### WHAT THE TASK REQUIRES
Will you return, word for word, only the lines from the top of the data below down to and including the one with "m.use_nodes = True"?

(Data extracted from a collection)
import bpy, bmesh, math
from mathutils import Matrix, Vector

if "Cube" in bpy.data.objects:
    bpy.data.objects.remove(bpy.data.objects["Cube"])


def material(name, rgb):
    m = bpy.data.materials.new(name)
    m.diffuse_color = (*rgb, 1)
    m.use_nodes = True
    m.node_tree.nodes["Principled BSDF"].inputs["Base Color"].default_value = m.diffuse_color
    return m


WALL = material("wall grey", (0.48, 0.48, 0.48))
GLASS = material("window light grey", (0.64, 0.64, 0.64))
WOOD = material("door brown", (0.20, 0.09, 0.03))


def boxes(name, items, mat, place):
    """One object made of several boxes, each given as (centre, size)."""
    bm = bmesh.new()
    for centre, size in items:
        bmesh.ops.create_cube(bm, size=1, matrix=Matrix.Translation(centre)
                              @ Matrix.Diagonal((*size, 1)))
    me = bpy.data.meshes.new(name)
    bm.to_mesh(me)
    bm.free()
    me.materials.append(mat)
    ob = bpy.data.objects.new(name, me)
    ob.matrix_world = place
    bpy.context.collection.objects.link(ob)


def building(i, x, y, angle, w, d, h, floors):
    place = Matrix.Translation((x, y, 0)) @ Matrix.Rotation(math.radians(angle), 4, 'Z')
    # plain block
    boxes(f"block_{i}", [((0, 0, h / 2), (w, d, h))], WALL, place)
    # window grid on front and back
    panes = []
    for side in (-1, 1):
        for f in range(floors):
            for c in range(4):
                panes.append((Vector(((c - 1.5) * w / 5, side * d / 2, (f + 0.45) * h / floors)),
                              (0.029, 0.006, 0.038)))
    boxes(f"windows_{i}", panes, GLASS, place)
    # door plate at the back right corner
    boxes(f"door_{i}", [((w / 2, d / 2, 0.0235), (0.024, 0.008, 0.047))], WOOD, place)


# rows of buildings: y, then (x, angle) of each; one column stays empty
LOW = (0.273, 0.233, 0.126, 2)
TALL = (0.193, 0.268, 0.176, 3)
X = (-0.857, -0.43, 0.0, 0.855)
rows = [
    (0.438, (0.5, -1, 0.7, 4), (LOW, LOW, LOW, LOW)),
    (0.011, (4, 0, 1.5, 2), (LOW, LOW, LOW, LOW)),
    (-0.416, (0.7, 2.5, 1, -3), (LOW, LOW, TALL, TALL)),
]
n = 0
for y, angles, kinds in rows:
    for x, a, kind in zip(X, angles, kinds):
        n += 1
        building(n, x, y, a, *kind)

### ANSWER SPACE
import bpy, bmesh, math
from mathutils import Matrix, Vector

if "Cube" in bpy.data.objects:
    bpy.data.objects.remove(bpy.data.objects["Cube"])


def material(name, rgb):
    m = bpy.data.materials.new(name)
    m.diffuse_color = (*rgb, 1)
    m.use_nodes = True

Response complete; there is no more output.